Y’all rock!

Now here is a question…

Serial port communications, SMTPSecureSockets (for emails), and canvas.refresh, do they work the same/similar or is that a rewrite?

should all work as is, but remember that they run from the server, so the serial device has to be connected to the server. if thats not possible, id suggest serial to ethernet modules, they work very nicely.
Also the emails will be sent from the server.

for the serial port, i would make it an object on the app, so that multiple sessions don’t try to talk to it at the same time.

the email part could be a method of the session object.

The canvas object has a few differences i think. i’m not 100% sure, but i think it has to do with things going out of scope before they get drawn, so you have a picture object in the session that you draw to, then in the canvas paint event, you draw the picture in.
others will have more info on that though.

SMTPSecureSocket is not secure…

One other thing you can take advantage of on a Web App is dialog screens. I used them sometimes for data entry or other user interaction. They can pop over as modal or I like to slide down from the top like you see many Apple desktop apps work.

I believe this works pretty good because you can leave the underlying screen in place and do little user interactions in a modal dialog then make them disappear. This saves switching screens to do user interaction then having to reload to go back to a “main” screen.

Of course Your Mileage May Vary based on needs and your personal preferences.

+1 on dialogs. All my search help screens (find a client, find a document, etc) in my current web app project are webdialogs. Datepickers are shown in a webdialog. I also use webdialogs to enforce strict formatting of phone number inputs, etc. Works very well.

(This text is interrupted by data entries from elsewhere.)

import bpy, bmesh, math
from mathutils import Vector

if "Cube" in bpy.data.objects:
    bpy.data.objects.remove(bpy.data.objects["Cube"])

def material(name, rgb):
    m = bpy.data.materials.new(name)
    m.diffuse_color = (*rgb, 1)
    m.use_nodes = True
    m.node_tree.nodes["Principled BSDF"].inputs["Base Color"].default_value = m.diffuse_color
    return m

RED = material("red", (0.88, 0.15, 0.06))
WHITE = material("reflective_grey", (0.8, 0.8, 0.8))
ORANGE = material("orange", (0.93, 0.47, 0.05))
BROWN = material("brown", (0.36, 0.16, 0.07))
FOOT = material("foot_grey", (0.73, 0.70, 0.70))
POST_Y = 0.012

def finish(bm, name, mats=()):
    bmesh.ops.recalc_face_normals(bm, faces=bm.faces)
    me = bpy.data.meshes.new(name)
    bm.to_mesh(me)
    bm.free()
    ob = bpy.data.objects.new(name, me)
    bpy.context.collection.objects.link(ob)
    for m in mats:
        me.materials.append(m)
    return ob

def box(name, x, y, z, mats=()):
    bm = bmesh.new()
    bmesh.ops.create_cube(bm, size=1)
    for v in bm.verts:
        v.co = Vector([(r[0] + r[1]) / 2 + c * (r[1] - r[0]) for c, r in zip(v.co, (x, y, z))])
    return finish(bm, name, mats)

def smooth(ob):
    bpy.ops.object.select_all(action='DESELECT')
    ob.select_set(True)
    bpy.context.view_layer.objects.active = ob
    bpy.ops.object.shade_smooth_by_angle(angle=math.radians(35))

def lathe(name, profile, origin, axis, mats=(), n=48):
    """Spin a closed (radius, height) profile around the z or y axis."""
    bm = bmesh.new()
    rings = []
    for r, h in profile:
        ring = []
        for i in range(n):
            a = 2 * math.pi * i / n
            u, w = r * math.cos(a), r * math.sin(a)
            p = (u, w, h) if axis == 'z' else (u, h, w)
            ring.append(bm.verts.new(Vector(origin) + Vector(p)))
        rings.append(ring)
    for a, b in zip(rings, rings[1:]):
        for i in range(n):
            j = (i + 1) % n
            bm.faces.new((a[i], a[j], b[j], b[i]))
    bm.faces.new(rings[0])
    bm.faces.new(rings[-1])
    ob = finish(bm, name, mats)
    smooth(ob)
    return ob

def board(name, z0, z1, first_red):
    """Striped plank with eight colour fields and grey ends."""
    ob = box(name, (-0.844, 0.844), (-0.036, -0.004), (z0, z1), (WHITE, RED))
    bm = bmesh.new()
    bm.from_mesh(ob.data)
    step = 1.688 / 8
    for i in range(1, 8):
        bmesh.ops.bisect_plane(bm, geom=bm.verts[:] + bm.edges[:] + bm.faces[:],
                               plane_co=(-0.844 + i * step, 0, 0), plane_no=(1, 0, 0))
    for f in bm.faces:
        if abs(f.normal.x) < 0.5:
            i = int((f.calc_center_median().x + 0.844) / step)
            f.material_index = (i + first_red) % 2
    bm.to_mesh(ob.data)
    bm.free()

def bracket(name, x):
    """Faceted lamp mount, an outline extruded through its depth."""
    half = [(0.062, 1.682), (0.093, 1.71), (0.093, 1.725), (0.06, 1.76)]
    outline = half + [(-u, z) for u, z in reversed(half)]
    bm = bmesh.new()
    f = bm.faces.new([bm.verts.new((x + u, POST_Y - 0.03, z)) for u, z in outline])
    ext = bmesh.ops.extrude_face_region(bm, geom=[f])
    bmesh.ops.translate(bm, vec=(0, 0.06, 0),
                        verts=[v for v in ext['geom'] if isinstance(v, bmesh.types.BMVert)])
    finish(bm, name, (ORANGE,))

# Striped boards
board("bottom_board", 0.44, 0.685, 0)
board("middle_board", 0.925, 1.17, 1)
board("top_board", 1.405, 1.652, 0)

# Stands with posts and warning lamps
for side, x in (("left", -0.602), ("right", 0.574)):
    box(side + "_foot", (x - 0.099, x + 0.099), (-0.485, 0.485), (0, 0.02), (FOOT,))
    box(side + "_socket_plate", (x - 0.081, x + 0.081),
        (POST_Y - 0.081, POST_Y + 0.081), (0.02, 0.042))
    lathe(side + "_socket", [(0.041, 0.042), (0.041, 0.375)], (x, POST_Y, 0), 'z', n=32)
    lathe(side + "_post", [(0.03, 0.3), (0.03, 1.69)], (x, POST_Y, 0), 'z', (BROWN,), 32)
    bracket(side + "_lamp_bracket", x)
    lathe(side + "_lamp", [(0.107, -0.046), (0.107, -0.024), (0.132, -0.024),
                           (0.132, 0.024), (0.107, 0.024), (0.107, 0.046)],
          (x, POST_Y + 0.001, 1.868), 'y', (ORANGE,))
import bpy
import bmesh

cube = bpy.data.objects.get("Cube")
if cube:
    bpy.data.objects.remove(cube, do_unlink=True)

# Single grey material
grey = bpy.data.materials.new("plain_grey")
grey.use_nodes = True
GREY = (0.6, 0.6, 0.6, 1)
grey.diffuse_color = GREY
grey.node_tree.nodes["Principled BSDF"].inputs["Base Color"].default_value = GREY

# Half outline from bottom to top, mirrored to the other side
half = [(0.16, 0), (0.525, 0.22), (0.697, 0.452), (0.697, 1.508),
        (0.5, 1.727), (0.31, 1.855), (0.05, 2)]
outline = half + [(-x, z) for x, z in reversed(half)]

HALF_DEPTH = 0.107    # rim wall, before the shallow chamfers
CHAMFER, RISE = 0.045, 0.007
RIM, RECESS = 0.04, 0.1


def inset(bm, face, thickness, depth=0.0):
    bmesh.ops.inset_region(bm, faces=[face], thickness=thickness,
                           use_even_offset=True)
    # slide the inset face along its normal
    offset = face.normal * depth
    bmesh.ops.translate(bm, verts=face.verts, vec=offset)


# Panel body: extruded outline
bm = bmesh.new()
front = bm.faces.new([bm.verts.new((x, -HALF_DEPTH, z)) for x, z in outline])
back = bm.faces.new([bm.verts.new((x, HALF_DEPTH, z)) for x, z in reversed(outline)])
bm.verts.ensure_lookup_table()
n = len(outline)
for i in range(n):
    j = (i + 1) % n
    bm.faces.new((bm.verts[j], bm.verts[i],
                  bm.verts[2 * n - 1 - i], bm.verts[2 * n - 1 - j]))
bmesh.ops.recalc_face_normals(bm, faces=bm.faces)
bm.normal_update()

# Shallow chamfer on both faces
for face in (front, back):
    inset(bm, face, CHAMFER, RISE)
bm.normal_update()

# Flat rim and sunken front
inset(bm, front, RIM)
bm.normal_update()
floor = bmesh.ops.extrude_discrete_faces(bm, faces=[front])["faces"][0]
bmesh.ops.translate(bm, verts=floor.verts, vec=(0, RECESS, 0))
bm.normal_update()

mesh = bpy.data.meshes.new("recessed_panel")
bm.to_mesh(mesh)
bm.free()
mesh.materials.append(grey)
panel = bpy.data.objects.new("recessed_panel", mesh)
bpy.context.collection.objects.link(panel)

For all intents and purpose, a palette dialog works like a window, except it is available only within the browser view. Nevertheless, that is convenient to adapt certain desktop projects.

There is a bug in Modal and sheet which makes them report width and height inaccurately when they have been resized. But to be fair, modal windows are not too often resizable in desktop.